Understanding whether there is “throttling” of specific video streams has, therefore, increasingly become a hot policy issue. However, the change in the infrastructure that accompanied the expansion of already large CDNs has made the job of researchers operating with public measurement tools more complex. In many cases, it is either not possible or too expensive to deploy measurement servers near the data.
One solution to this problem is to stream real content and measure its performance. This is what Sam Knows does, according to its own documentation, targeting YouTube, Netflix, BBC iPlayer and possibly other video streaming services. In addition to that, they also perform active measurements, presumably with Measurement Lab servers, that emulate video streaming (like the above mentioned Neubot DASH test does). Albeit this methodology is not open source, it should in principle be able to detect peering issues, because it measures the actual path.
Another leading tool in this space is WeHe. This app, supported by the French regulator ARCEP, basically “replays” the packets captured during a previous streaming session (e.g. with Netflix or YouTube) using as destination server a server controlled by the researchers rather than YouTube. (In the future, WeHe should use as destination Measurement Lab servers, so you can consider the blue flow in figure as a WeHe replay flow.) This has proven to be a good approach for detecting when ISPs throttle traffic directed to a specific service based on some feature of the traffic (e.g. the SNI in the TLS HELLO packet). In many regards, WeHe’s methodology is similar to Glasnost’s methodology and it is probably the best way to use existing platforms like Measurement Lab to measure throttling of video services.
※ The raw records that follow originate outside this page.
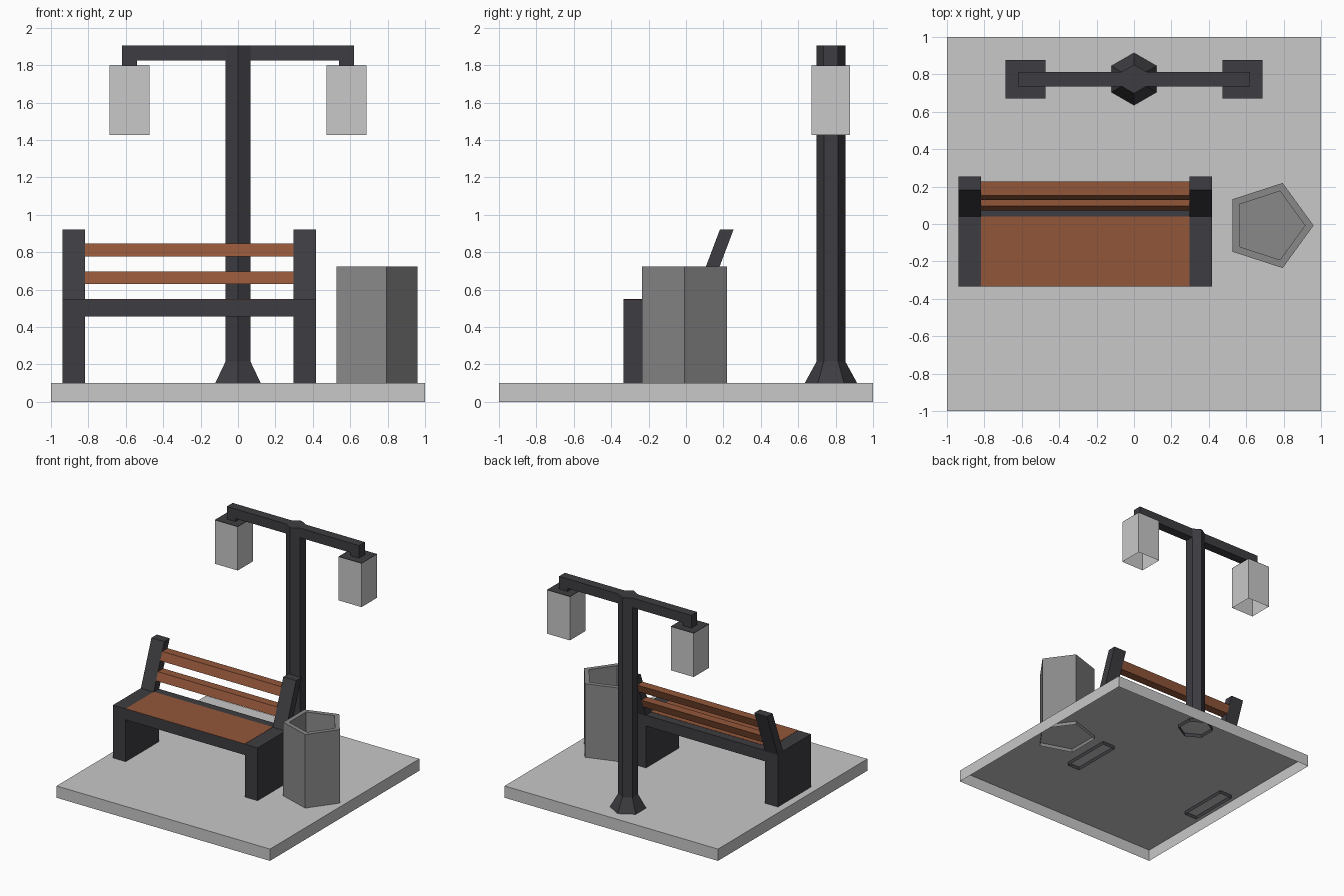
import bpy, bmesh, math

if "Cube" in bpy.data.objects:
    bpy.data.objects.remove(bpy.data.objects["Cube"])


def material(name, rgb):
    m = bpy.data.materials.new(name)
    m.diffuse_color = (*rgb, 1)
    m.use_nodes = True
    m.node_tree.nodes["Principled BSDF"].inputs["Base Color"].default_value = m.diffuse_color
    return m


LIGHT = material("light_grey", (0.58, 0.58, 0.58))
DARK = material("dark_metal", (0.047, 0.045, 0.052))
WOOD = material("brown_wood", (0.29, 0.092, 0.042))
GREY = material("mid_grey", (0.25, 0.25, 0.25))


def loft(name, rings, mat, cap_start=True, cap_end=True):
    """Join equal-length rings of points with quads."""
    bm = bmesh.new()
    rows = [[bm.verts.new(p) for p in ring] for ring in rings]
    n = len(rows[0])
    for a, b in zip(rows, rows[1:]):
        for i in range(n):
            j = (i + 1) % n
            bm.faces.new((a[i], a[j], b[j], b[i]))
    if cap_start:
        bm.faces.new(rows[0][::-1])
    if cap_end:
        bm.faces.new(rows[-1])
    return finish(name, bm, mat)


def finish(name, bm, mat, open_below=None):
    bm.normal_update()
    bmesh.ops.recalc_face_normals(bm, faces=bm.faces)
    if open_below is not None:   # remove the hidden bottom faces
        low = [f for f in bm.faces if all(v.co.z < open_below for v in f.verts)]
        bmesh.ops.delete(bm, geom=low, context='FACES')
    me = bpy.data.meshes.new(name)
    bm.to_mesh(me)
    bm.free()
    me.materials.append(mat)
    ob = bpy.data.objects.new(name, me)
    bpy.context.collection.objects.link(ob)
    return ob


def box(name, x, y, z, mat, bottom=True, top=True):
    rings = [[(x[0], y[0], h), (x[1], y[0], h), (x[1], y[1], h), (x[0], y[1], h)] for h in z]
    return loft(name, rings, mat, bottom, top)


def extrude_y(name, pts, y0, y1, mat, open_below=None):
    """Extrude an xz outline along y."""
    bm = bmesh.new()
    f = bm.faces.new([bm.verts.new((x, y0, z)) for x, z in pts])
    ext = bmesh.ops.extrude_face_region(bm, geom=[f], use_keep_orig=True)
    vs = [g for g in ext["geom"] if isinstance(g, bmesh.types.BMVert)]
    bmesh.ops.translate(bm, verts=vs, vec=(0, y1 - y0, 0))
    return finish(name, bm, mat, open_below)


def ring(cx, cy, r, z, n, start):
    return [(cx + r * math.cos(start + 2 * math.pi * i / n),
             cy + r * math.sin(start + 2 * math.pi * i / n), z) for i in range(n)]


# Paving slab, open underneath; other parts poke slightly through its top
box("paving_slab", (-1, 1), (-1, 1), (0, 0.1), LIGHT, bottom=False)
FOOT = 0.07

# Bench frame: two side panels joined by the seat
X0, X1, W = -0.938, 0.418, 0.12
extrude_y("bench_frame", [(X0, FOOT), (X0 + W, FOOT), (X0 + W, 0.455), (X1 - W, 0.455),
                          (X1 - W, FOOT), (X1, FOOT), (X1, 0.547), (X0, 0.547)],
          -0.335, 0.11, DARK, open_below=FOOT + 0.01)
box("seat", (X0 + W, X1 - W), (-0.334, 0.04), (0.545, 0.549), WOOD)


# Backrest: leaning posts and slats
def leaning(name, xs, z0, z1, mat):
    def section(x):
        a, b = (0.04 + 0.378 * (z - 0.547) for z in (z0, z1))
        return [(x, a, z0), (x, a + 0.073, z0), (x, b + 0.073, z1), (x, b, z1)]
    return loft(name, [section(x) for x in xs], mat)


leaning("left_back_post", (X0, X0 + W), 0.54, 0.92, DARK)
leaning("right_back_post", (X1 - W, X1), 0.54, 0.92, DARK)
leaning("lower_slat", (X0 + W, X1 - W), 0.63, 0.697, WOOD)
leaning("upper_slat", (X0 + W, X1 - W), 0.778, 0.847, WOOD)

# Five-sided litter bin with a hollow inside
loft("litter_bin", [ring(0.721, -0.008, r, z, 5, 0) for r, z in
                    ((0.239, FOOT), (0.239, 0.723), (0.193, 0.723), (0.193, 0.2))],
     GREY, cap_start=False)

# Six-sided lamp post with a flared foot
PY = 0.775
loft("lamp_post", [ring(0, PY, r, z, 6, math.pi / 2) for r, z in
                   ((0.14, FOOT), (0.14, 0.1), (0.077, 0.215), (0.077, 1.906))],
     DARK, cap_start=False)

# Cross arm with short drops at both ends
extrude_y("lamp_arm", [(-0.62, 1.797), (-0.54, 1.797), (-0.54, 1.825), (0.54, 1.825),
                       (0.54, 1.797), (0.62, 1.797), (0.62, 1.906), (-0.62, 1.906)],
          PY - 0.039, PY + 0.039, DARK)

# Hanging lamps, open below, with dark caps
for side, s in (("left", -1), ("right", 1)):
    x, y = (s * 0.58 - 0.107, s * 0.58 + 0.107), (PY - 0.103, PY + 0.103)
    box(side + "_lamp", x, y, (1.427, 1.795), LIGHT, bottom=False, top=False)
    box(side + "_lamp_cap", x, y, (1.795, 1.799), DARK)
However, I still fail to see how this approach could detect a peering issue like the one in figure, because the network test and video streaming may in principle use two distinct network paths.
I ended my talk mentioning that one may be tempted to conclude that having measurement servers inside CDNs is the definitive way to spot interconnection issues. Since this seems to be complex to do, I said I believe that a mixture of techniques for detecting signature based throttling (like WeHe does), interconnection issues (by measuring the service directly like Sam Knows does), and baselines (like Sam Knows and Nebot DASH do) is probably a reasonable second best solution to address the video throttling policy question.